Director: Christopher McQuarrie
Run Time: 2 hours 28
As soon as Cruise’s face is on that big screen and he turns and flashes that $20 million toothy smile, he’s hooked you. His charm and screen presence is undeniable and when it comes to the Mission: Impossible franchise, he is peak Tom Cruise.
Which is why after 22 years playing Ethan Hunt, this franchise is still so successful at thrilling audiences with its mad daredevil stunts, heart-thumping action sequences and its promise of a thoroughly entertaining time. A promise it fulfils and then some because Mission: Impossible — Fallout is the best action movie of 2018 so far. How do you argue with a movie that pummels you with insane helicopter chases, intense hand-to-hand combat, a riveting motorcycle chase across Paris and more Tom Cruise running than you’ve ever seen before? You can’t. You just can’t. It leaves Bond in its wake, and after the iffy second and third movies, this is a franchise that keeps getting better.
Set two years after the last instalment, Mission: Impossible — Rogue Nation, the dastardly Syndicate group has morphed into the Apostles after the capture of its leader Solomon Lane (Sean Harris). When Ethan (Cruise), Benji (Simon Pegg) and Luther (Ving Rhames) receive intel that fundamentalist members of the Apostles plan to detonate three nuclear bombs in crowded religious centres, the team tries to disrupt the sale of the plutonium cores.
The mission fails when Ethan chooses to save Luther’s life and the bombs are in the wind. After the latest cock-up, CIA director Erica Sloan (Angela Bassett) sends her agent August Walker (a moustachioed Henry Cavill) on the next mission with Ethan. Walker is a brute force kind of guy, preferring to punch, shoot and kill first, which makes him Ethan’s opposite and foil.

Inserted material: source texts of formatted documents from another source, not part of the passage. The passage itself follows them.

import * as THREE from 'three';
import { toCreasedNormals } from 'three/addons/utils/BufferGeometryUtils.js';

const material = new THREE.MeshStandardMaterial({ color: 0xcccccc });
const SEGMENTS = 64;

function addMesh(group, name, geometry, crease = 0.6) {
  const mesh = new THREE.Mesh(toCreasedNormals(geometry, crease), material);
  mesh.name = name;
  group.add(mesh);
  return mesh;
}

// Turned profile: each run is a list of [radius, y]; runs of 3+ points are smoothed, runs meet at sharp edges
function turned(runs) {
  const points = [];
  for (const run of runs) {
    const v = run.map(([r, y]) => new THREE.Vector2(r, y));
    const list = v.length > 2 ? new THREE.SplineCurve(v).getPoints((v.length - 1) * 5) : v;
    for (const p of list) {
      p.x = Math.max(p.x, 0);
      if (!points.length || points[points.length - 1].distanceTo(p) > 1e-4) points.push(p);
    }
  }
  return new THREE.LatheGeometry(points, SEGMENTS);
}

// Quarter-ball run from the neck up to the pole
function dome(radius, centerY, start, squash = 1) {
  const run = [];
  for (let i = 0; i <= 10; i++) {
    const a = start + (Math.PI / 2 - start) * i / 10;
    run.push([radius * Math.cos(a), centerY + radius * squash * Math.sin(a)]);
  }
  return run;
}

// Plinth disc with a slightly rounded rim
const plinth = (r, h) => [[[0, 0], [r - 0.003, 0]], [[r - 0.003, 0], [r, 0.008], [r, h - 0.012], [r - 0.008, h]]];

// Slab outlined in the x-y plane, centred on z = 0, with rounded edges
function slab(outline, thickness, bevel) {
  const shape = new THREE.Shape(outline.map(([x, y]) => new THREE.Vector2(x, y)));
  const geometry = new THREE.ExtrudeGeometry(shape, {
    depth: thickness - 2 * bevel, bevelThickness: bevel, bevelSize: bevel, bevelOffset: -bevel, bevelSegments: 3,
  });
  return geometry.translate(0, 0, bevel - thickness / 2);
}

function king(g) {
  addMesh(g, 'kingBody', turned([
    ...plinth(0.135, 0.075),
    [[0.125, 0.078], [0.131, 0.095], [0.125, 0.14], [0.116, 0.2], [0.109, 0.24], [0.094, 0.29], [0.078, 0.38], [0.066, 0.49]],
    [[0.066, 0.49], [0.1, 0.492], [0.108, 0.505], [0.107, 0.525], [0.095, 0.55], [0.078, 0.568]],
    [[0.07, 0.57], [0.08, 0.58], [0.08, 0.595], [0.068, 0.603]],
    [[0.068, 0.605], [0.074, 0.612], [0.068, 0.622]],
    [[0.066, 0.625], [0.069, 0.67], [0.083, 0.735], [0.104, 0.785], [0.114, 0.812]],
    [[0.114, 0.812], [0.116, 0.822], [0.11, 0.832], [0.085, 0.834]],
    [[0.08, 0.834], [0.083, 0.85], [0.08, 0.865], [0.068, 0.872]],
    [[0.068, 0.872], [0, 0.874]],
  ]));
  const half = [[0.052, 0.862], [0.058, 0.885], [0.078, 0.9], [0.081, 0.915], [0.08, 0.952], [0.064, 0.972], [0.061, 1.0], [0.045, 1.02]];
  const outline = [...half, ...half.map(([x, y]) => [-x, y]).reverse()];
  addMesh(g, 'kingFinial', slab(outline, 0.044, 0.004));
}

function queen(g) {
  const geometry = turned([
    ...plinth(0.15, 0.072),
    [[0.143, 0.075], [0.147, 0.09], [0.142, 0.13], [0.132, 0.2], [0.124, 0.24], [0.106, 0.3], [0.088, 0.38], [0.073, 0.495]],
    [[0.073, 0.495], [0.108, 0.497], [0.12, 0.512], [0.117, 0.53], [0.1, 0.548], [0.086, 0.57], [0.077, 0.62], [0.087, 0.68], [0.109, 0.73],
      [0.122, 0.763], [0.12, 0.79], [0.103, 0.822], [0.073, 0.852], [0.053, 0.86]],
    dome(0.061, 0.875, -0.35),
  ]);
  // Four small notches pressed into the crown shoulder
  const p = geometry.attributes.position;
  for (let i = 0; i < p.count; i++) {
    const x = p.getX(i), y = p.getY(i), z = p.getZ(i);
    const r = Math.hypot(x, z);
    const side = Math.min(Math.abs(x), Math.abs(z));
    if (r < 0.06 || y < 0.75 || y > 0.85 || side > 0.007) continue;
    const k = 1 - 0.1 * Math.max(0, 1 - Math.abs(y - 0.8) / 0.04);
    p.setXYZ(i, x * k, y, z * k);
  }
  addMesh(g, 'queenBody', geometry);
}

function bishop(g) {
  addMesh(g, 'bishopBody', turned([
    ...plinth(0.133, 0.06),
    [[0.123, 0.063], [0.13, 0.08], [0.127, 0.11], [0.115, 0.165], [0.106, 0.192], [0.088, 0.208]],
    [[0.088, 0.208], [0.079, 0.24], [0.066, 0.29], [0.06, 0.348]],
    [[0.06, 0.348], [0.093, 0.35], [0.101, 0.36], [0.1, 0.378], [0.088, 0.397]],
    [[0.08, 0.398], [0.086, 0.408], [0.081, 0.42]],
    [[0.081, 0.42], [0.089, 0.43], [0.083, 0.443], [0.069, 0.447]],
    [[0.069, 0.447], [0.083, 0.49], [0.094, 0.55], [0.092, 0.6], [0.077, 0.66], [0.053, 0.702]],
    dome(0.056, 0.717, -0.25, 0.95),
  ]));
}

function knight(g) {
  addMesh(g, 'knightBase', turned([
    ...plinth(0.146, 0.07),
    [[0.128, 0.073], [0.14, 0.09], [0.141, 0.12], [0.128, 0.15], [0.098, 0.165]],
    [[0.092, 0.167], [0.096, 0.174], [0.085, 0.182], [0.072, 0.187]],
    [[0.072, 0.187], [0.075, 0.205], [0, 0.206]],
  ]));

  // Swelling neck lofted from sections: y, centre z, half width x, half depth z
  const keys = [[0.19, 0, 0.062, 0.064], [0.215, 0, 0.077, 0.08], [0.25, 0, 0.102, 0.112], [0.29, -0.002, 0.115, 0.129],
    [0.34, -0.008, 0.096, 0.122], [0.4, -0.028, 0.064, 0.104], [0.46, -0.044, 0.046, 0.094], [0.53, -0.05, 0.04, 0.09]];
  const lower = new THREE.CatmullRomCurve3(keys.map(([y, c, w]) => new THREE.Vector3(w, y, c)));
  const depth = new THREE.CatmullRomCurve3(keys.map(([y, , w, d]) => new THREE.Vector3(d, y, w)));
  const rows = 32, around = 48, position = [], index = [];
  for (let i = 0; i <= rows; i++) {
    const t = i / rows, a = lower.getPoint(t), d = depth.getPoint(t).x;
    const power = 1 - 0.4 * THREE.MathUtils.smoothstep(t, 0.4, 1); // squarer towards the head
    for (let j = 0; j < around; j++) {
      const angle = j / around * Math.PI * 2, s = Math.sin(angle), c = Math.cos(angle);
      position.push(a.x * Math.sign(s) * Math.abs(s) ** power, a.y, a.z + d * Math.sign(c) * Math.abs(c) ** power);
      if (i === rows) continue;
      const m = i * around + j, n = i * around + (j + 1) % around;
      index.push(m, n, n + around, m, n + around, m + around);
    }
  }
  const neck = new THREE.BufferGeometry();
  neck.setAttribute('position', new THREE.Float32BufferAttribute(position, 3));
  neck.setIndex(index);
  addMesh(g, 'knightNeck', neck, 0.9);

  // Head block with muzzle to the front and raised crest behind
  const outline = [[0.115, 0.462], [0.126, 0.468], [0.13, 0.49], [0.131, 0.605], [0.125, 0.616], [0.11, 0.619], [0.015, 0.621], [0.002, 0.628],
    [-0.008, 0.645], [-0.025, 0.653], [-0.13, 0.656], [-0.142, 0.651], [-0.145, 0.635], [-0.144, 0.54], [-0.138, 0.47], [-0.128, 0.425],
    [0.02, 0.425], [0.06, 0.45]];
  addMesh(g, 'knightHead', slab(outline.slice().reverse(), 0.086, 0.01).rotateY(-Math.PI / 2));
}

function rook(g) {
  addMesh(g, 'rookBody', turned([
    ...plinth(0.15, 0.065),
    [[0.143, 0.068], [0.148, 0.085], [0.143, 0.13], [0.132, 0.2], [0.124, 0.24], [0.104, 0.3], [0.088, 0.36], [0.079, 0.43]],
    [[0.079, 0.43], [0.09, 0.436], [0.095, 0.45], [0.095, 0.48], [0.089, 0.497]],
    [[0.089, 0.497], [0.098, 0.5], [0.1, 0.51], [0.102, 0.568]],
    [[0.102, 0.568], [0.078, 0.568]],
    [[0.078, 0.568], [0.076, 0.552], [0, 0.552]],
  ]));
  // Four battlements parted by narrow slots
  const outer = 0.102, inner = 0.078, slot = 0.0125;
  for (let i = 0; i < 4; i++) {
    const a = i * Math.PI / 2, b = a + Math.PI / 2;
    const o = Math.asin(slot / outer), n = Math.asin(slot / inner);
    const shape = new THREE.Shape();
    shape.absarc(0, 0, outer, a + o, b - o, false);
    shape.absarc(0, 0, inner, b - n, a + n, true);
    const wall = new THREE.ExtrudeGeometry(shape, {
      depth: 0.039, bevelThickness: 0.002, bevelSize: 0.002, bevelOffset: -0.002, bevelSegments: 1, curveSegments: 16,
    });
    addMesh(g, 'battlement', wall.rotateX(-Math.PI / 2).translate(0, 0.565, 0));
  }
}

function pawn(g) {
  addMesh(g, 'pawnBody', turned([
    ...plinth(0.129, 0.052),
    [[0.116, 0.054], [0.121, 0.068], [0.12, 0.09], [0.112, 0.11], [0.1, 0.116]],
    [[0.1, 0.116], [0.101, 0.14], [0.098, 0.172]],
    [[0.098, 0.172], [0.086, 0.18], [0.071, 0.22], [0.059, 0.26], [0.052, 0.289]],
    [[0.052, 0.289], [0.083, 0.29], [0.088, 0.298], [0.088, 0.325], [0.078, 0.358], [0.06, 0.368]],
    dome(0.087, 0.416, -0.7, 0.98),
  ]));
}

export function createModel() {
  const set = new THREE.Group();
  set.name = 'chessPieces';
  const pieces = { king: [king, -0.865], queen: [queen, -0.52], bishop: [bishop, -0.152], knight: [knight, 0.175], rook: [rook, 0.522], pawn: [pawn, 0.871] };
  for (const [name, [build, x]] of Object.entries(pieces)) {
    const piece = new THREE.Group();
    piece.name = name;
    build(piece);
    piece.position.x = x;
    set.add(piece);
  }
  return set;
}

The mission puts them in the path of a duplicitous arms dealer named White Widow (Vanessa Kirby), who is to serve as an intermediary for the plutonium cores, which Ethan can only get his hands on if he agrees to free Lane.

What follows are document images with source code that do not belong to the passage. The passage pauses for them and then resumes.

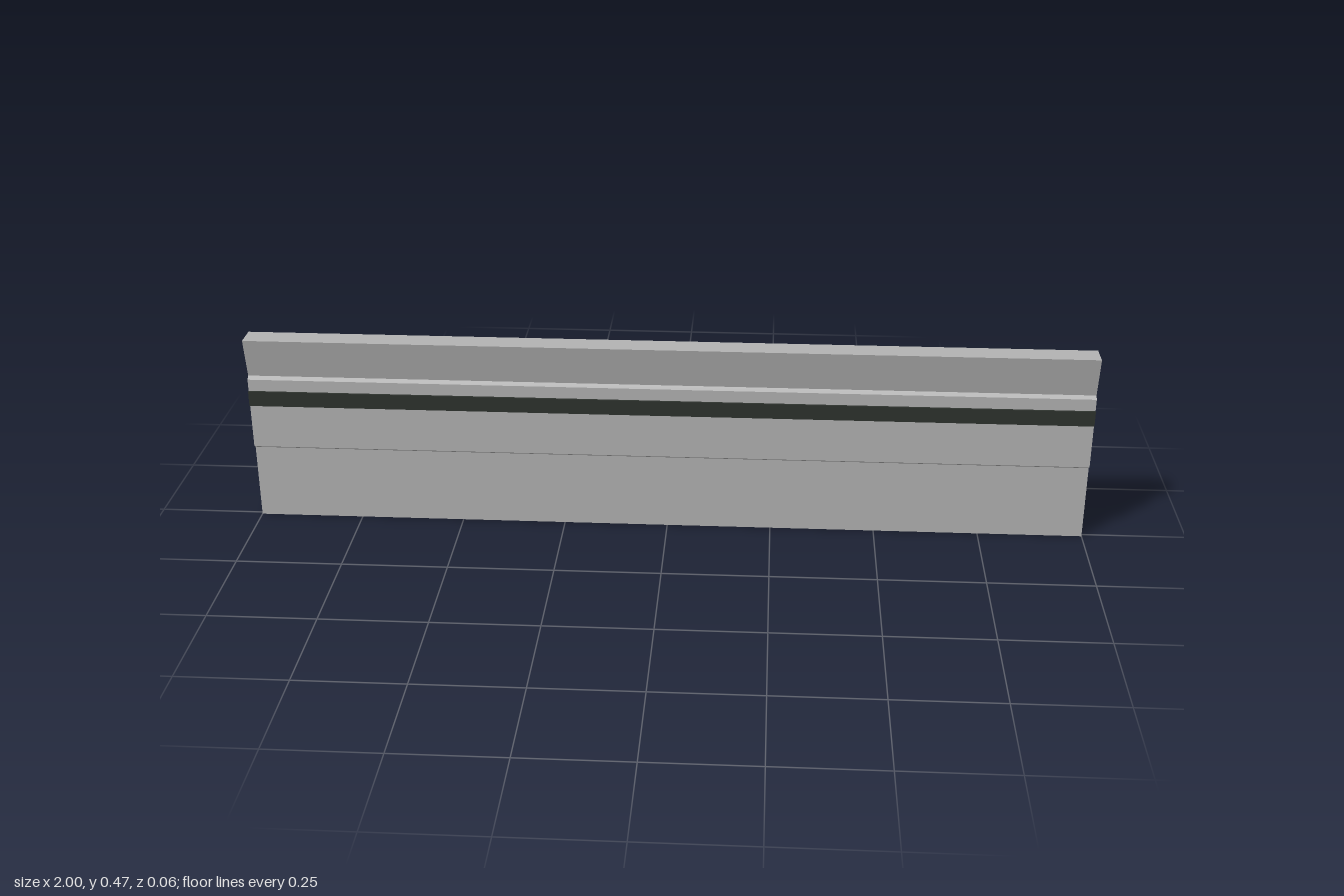
import * as THREE from 'three';

const LENGTH = 2;

export function createModel() {
  const panelGrey = new THREE.MeshStandardMaterial({ color: 0xb2b2b2 });
  panelGrey.name = 'panelGrey';
  const stripeDark = new THREE.MeshStandardMaterial({ color: 0x2d322d });
  stripeDark.name = 'stripeDark';

  const group = new THREE.Group();
  group.name = 'wallPanel';

  // Panel cross-section as (z, y): flat back, raised middle band, flared top lip
  const profile = [
    [-0.029, 0], [0.009, 0], [0.009, 0.183], [0.018, 0.189],
    [0.018, 0.364], [0.009, 0.371], [0.029, 0.468], [-0.029, 0.468],
  ];
  const shape = new THREE.Shape(profile.map(([z, y]) => new THREE.Vector2(z, y)));
  const panelGeometry = new THREE.ExtrudeGeometry(shape, { depth: LENGTH, bevelEnabled: false });
  panelGeometry.rotateY(-Math.PI / 2).translate(LENGTH / 2, 0, 0);
  const panel = new THREE.Mesh(panelGeometry, panelGrey);
  panel.name = 'panel';
  group.add(panel);

  // Dark strip standing proud of the raised band
  const stripe = new THREE.Mesh(new THREE.BoxGeometry(LENGTH, 0.037, 0.006), stripeDark);
  stripe.name = 'stripe';
  stripe.position.set(0, 0.3165, 0.0205);
  group.add(stripe);

  return group;
}
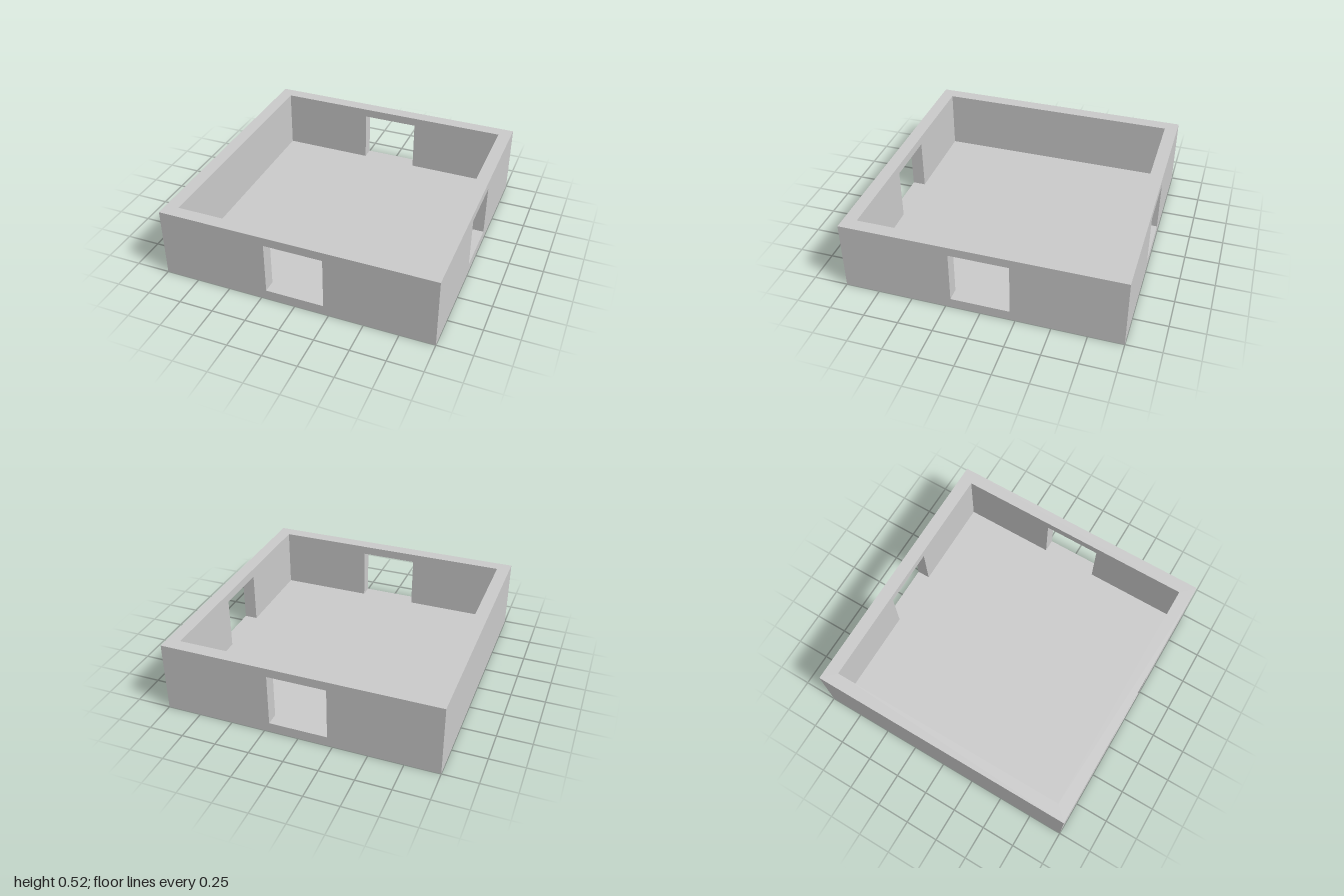
import * as THREE from 'three';

const HEIGHT = 0.521, FLOOR = 0.072, INNER = 0.904;
const DOOR_HALF = 0.212, DOOR_TOP = 0.457;

// Wall panel facing +z with mitred ends, optionally cut by a doorway
function wallGeometry(hasDoor) {
  const outline = [[-1, FLOOR]];
  if (hasDoor) {
    outline.push([-DOOR_HALF, FLOOR], [-DOOR_HALF, DOOR_TOP], [DOOR_HALF, DOOR_TOP], [DOOR_HALF, FLOOR]);
  }
  outline.push([1, FLOOR], [1, HEIGHT], [-1, HEIGHT]);
  const shape = new THREE.Shape(outline.map(([x, y]) => new THREE.Vector2(x, y)));
  const geometry = new THREE.ExtrudeGeometry(shape, { depth: 1 - INNER, bevelEnabled: false });
  geometry.translate(0, 0, INNER);

  // Pull the inner corners in so neighbouring walls meet at 45 degrees
  const p = geometry.attributes.position;
  for (let i = 0; i < p.count; i++) {
    if (Math.abs(p.getX(i)) > 0.99 && p.getZ(i) < INNER + 0.01) {
      p.setX(i, Math.sign(p.getX(i)) * INNER);
    }
  }
  geometry.computeVertexNormals();
  return geometry;
}

export function createModel() {
  const model = new THREE.Group();
  model.name = 'room';
  const material = new THREE.MeshStandardMaterial({ color: 0xcccccc, flatShading: true });

  // Floor slab, level with the doorway sills
  const floor = new THREE.Mesh(new THREE.BoxGeometry(2, FLOOR, 2), material);
  floor.name = 'floor';
  floor.position.y = FLOOR / 2;
  model.add(floor);

  // Four walls: three with doorways, the -x one solid
  const walls = [['frontWall', true], ['leftWall', true], ['backWall', true], ['rightWall', false]];
  walls.forEach(([name, hasDoor], i) => {
    const wall = new THREE.Mesh(wallGeometry(hasDoor), material);
    wall.name = name;
    wall.rotation.y = i * Math.PI / 2;
    model.add(wall);
  });

  return model;
}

He also faces off with Ilsa (Rebecca Ferguson), the MI5 agent who’s determined to kill Lane. Ferguson’s return is a first for the franchise, which usually leaves its female cast members behind, only carrying over the men from one film to the next. Ditto with director Christopher McQuarrie, who previously directed Rogue Nation, becoming the first MI repeat director.
Mission Impossible has never been super concerned about legacy until now and it’s refreshing to see it devote so much story time and character development to the consequences of Ethan’s decades gallivanting around the world playing hero, which tends to leave a lot of collateral damage.

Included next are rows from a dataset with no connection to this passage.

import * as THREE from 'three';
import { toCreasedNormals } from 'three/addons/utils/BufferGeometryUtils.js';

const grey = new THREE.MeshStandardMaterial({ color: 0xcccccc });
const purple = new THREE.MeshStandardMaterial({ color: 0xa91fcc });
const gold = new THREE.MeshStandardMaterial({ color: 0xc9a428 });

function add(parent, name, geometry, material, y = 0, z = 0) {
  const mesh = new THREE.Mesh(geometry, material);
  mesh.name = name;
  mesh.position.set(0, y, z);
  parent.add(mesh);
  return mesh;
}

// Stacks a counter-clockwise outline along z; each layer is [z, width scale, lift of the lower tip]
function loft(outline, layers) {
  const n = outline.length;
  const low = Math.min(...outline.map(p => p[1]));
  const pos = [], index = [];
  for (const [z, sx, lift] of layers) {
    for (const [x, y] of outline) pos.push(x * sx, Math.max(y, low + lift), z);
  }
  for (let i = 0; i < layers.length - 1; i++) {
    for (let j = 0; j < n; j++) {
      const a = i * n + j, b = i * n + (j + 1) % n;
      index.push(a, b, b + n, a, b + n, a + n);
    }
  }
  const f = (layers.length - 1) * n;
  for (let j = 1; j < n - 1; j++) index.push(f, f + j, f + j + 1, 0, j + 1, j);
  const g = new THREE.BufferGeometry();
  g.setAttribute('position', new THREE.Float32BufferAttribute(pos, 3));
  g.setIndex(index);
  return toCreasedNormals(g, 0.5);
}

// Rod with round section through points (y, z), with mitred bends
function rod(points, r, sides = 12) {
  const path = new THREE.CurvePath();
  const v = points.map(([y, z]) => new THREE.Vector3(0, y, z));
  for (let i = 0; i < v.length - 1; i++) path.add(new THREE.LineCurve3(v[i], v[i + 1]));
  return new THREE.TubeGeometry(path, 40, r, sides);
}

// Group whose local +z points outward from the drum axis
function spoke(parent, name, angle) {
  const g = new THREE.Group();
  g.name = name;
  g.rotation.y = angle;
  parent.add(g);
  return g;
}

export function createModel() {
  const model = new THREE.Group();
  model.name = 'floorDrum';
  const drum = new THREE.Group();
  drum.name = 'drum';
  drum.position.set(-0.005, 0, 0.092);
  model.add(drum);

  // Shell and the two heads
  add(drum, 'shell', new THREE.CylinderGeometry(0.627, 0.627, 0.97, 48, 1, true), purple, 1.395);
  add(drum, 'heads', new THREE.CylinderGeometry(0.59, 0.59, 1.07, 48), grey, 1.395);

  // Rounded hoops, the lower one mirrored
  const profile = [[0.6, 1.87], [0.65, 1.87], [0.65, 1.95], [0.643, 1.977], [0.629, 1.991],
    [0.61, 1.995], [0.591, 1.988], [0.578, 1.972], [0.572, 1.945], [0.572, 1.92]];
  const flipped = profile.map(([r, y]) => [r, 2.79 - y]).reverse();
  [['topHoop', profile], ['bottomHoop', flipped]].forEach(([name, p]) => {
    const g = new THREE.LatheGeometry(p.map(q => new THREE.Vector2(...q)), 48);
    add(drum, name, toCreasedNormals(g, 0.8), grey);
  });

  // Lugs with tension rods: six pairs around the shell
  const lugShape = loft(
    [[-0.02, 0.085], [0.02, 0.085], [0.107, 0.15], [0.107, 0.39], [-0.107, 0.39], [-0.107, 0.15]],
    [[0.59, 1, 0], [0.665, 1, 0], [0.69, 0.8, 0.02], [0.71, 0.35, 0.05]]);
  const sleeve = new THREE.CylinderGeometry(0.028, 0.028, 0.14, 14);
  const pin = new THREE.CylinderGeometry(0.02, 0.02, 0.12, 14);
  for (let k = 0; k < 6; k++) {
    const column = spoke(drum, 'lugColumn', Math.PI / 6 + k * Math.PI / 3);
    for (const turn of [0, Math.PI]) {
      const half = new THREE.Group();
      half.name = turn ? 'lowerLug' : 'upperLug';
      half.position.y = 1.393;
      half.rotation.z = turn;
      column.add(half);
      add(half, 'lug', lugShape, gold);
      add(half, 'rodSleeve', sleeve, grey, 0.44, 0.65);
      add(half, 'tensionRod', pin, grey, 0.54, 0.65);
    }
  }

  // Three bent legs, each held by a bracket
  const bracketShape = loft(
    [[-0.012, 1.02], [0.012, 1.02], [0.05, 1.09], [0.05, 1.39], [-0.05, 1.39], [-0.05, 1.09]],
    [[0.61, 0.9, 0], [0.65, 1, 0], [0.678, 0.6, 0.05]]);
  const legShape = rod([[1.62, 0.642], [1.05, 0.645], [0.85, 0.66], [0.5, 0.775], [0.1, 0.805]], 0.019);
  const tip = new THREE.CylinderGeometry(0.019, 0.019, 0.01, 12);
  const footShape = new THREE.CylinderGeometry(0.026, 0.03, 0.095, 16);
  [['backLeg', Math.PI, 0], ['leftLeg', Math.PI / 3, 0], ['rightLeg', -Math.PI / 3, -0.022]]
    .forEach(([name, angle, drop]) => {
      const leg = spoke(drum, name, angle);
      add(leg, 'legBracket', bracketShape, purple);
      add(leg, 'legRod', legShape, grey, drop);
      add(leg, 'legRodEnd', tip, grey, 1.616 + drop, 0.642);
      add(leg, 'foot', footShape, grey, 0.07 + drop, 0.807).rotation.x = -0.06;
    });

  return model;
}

The story progression, as you’d expect from a spy thriller, has many twists and turns, double-triple-quadruple crosses, some of which you see coming from way off and some you don’t, and some of which is really stretching the realm of reality. It’s not the strongest element of the movie but it’ll do — it’s best you don’t think about it too hard.
It’s not just that Ethan Hunt HALO jumps out of a plane 25,000 feet above the Earth’s surface in a vertigo-inducing sequence, it’s that Tom Cruise HALO jumps out of a plane 25,000 feet above the Earth’s surface and it’s Tom Cruise who broke his leg leaping across rooftops next to the Thames in London.
It creates a real sense of jeopardy for the audience. You’re constantly catching your breath. That’s the kind of exciting, adrenaline-pumping and visceral movie-going xperience Mission: Impossible is known for and delivers.
The only thing that lets the movie down (some story issues and one weirdly edited scene aside) is that it starts to drag in the last act. Coming in at almost two-and-a-half hours, Mission: Impossible — Fallout is definitely one action sequence too long, though I’d be pressed to nominate one to omit — a small quibble but one that prevents it from being a perfect action movie. So close.